● **What this task involves**:
Each entry in the material below should be reproduced exactly.
== == ==
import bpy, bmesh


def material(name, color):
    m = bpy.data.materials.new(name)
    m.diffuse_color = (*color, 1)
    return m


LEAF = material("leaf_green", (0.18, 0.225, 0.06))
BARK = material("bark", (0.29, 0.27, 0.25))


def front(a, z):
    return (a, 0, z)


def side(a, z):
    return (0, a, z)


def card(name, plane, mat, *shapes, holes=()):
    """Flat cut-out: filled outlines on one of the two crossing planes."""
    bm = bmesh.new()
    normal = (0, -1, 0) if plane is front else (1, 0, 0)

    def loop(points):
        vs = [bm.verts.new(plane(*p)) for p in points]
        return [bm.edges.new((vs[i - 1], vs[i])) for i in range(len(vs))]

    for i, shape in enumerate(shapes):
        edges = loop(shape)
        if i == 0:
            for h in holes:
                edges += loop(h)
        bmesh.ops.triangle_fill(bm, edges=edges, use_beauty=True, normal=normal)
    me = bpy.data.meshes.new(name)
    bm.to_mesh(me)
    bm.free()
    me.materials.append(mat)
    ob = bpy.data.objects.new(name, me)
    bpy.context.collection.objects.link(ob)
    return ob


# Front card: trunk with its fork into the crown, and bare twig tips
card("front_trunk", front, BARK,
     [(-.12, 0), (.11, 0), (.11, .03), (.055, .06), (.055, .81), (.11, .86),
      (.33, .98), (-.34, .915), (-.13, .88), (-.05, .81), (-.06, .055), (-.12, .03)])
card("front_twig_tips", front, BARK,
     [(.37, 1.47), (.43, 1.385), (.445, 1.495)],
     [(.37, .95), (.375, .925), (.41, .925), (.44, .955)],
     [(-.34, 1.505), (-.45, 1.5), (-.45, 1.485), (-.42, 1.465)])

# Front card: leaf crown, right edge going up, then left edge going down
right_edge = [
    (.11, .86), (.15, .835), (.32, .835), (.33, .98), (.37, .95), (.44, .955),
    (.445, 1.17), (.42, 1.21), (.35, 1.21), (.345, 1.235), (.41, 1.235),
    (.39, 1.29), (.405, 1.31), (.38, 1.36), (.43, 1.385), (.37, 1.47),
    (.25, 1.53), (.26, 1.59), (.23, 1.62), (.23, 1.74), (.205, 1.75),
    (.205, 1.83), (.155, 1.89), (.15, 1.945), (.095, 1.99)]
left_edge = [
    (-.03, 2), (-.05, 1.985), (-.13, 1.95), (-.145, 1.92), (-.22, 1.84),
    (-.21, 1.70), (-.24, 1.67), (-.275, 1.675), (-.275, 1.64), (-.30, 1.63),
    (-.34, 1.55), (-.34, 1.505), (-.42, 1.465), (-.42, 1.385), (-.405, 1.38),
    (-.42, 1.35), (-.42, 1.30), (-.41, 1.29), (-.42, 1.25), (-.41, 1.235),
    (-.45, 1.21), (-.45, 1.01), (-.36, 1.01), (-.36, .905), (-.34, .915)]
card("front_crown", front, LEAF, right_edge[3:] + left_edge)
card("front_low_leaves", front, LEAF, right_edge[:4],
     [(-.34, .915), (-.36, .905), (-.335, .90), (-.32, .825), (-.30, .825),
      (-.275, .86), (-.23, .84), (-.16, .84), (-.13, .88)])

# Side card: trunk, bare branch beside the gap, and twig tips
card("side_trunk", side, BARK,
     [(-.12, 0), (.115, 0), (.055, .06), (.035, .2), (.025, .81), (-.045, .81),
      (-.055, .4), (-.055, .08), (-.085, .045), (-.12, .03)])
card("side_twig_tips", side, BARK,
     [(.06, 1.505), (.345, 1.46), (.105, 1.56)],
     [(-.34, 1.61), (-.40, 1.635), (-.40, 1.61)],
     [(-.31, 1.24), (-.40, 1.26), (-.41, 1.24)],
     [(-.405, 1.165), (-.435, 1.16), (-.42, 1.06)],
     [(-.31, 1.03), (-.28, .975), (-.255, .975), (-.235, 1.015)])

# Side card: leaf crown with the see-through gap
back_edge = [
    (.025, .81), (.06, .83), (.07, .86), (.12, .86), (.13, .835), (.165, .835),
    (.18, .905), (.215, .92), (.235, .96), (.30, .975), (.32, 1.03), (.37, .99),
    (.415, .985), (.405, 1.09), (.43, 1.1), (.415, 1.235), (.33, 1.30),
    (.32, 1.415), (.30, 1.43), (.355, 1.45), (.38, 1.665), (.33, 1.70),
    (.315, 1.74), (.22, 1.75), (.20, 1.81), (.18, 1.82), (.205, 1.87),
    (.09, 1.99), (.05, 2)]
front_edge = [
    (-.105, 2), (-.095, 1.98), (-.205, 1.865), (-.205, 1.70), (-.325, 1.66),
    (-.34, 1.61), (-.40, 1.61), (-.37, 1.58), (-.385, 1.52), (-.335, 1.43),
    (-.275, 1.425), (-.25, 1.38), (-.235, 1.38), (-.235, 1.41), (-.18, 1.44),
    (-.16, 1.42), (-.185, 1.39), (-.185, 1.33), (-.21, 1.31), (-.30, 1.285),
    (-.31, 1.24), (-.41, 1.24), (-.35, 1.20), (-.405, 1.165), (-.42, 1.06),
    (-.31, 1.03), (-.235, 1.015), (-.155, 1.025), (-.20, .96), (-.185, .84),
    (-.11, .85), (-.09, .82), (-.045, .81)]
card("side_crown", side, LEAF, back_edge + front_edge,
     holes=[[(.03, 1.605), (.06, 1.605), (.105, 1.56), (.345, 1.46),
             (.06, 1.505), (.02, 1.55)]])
== == ==
● **Task response**:
import bpy, bmesh


def material(name, color):
    m = bpy.data.materials.new(name)
    m.diffuse_color = (*color, 1)
    return m


LEAF = material("leaf_green", (0.18, 0.225, 0.06))
BARK = material("bark", (0.29, 0.27, 0.25))


def front(a, z):
    return (a, 0, z)


def side(a, z):
    return (0, a, z)


def card(name, plane, mat, *shapes, holes=()):
    """Flat cut-out: filled outlines on one of the two crossing planes."""
    bm = bmesh.new()
    normal = (0, -1, 0) if plane is front else (1, 0, 0)

    def loop(points):
        vs = [bm.verts.new(plane(*p)) for p in points]
        return [bm.edges.new((vs[i - 1], vs[i])) for i in range(len(vs))]

    for i, shape in enumerate(shapes):
        edges = loop(shape)
        if i == 0:
            for h in holes:
                edges += loop(h)
        bmesh.ops.triangle_fill(bm, edges=edges, use_beauty=True, normal=normal)
    me = bpy.data.meshes.new(name)
    bm.to_mesh(me)
    bm.free()
    me.materials.append(mat)
    ob = bpy.data.objects.new(name, me)
    bpy.context.collection.objects.link(ob)
    return ob


# Front card: trunk with its fork into the crown, and bare twig tips
card("front_trunk", front, BARK,
     [(-.12, 0), (.11, 0), (.11, .03), (.055, .06), (.055, .81), (.11, .86),
      (.33, .98), (-.34, .915), (-.13, .88), (-.05, .81), (-.06, .055), (-.12, .03)])
card("front_twig_tips", front, BARK,
     [(.37, 1.47), (.43, 1.385), (.445, 1.495)],
     [(.37, .95), (.375, .925), (.41, .925), (.44, .955)],
     [(-.34, 1.505), (-.45, 1.5), (-.45, 1.485), (-.42, 1.465)])

# Front card: leaf crown, right edge going up, then left edge going down
right_edge = [
    (.11, .86), (.15, .835), (.32, .835), (.33, .98), (.37, .95), (.44, .955),
    (.445, 1.17), (.42, 1.21), (.35, 1.21), (.345, 1.235), (.41, 1.235),
    (.39, 1.29), (.405, 1.31), (.38, 1.36), (.43, 1.385), (.37, 1.47),
    (.25, 1.53), (.26, 1.59), (.23, 1.62), (.23, 1.74), (.205, 1.75),
    (.205, 1.83), (.155, 1.89), (.15, 1.945), (.095, 1.99)]
left_edge = [
    (-.03, 2), (-.05, 1.985), (-.13, 1.95), (-.145, 1.92), (-.22, 1.84),
    (-.21, 1.70), (-.24, 1.67), (-.275, 1.675), (-.275, 1.64), (-.30, 1.63),
    (-.34, 1.55), (-.34, 1.505), (-.42, 1.465), (-.42, 1.385), (-.405, 1.38),
    (-.42, 1.35), (-.42, 1.30), (-.41, 1.29), (-.42, 1.25), (-.41, 1.235),
    (-.45, 1.21), (-.45, 1.01), (-.36, 1.01), (-.36, .905), (-.34, .915)]
card("front_crown", front, LEAF, right_edge[3:] + left_edge)
card("front_low_leaves", front, LEAF, right_edge[:4],
     [(-.34, .915), (-.36, .905), (-.335, .90), (-.32, .825), (-.30, .825),
      (-.275, .86), (-.23, .84), (-.16, .84), (-.13, .88)])

# Side card: trunk, bare branch beside the gap, and twig tips
card("side_trunk", side, BARK,
     [(-.12, 0), (.115, 0), (.055, .06), (.035, .2), (.025, .81), (-.045, .81),
      (-.055, .4), (-.055, .08), (-.085, .045), (-.12, .03)])
card("side_twig_tips", side, BARK,
     [(.06, 1.505), (.345, 1.46), (.105, 1.56)],
     [(-.34, 1.61), (-.40, 1.635), (-.40, 1.61)],
     [(-.31, 1.24), (-.40, 1.26), (-.41, 1.24)],
     [(-.405, 1.165), (-.435, 1.16), (-.42, 1.06)],
     [(-.31, 1.03), (-.28, .975), (-.255, .975), (-.235, 1.015)])

# Side card: leaf crown with the see-through gap
back_edge = [
    (.025, .81), (.06, .83), (.07, .86), (.12, .86), (.13, .835), (.165, .835),
    (.18, .905), (.215, .92), (.235, .96), (.30, .975), (.32, 1.03), (.37, .99),
    (.415, .985), (.405, 1.09), (.43, 1.1), (.415, 1.235), (.33, 1.30),
    (.32, 1.415), (.30, 1.43), (.355, 1.45), (.38, 1.665), (.33, 1.70),
    (.315, 1.74), (.22, 1.75), (.20, 1.81), (.18, 1.82), (.205, 1.87),
    (.09, 1.99), (.05, 2)]
front_edge = [
    (-.105, 2), (-.095, 1.98), (-.205, 1.865), (-.205, 1.70), (-.325, 1.66),
    (-.34, 1.61), (-.40, 1.61), (-.37, 1.58), (-.385, 1.52), (-.335, 1.43),
    (-.275, 1.425), (-.25, 1.38), (-.235, 1.38), (-.235, 1.41), (-.18, 1.44),
    (-.16, 1.42), (-.185, 1.39), (-.185, 1.33), (-.21, 1.31), (-.30, 1.285),
    (-.31, 1.24), (-.41, 1.24), (-.35, 1.20), (-.405, 1.165), (-.42, 1.06),
    (-.31, 1.03), (-.235, 1.015), (-.155, 1.025), (-.20, .96), (-.185, .84),
    (-.11, .85), (-.09, .82), (-.045, .81)]
card("side_crown", side, LEAF, back_edge + front_edge,
     holes=[[(.03, 1.605), (.06, 1.605), (.105, 1.56), (.345, 1.46),
             (.06, 1.505), (.02, 1.55)]])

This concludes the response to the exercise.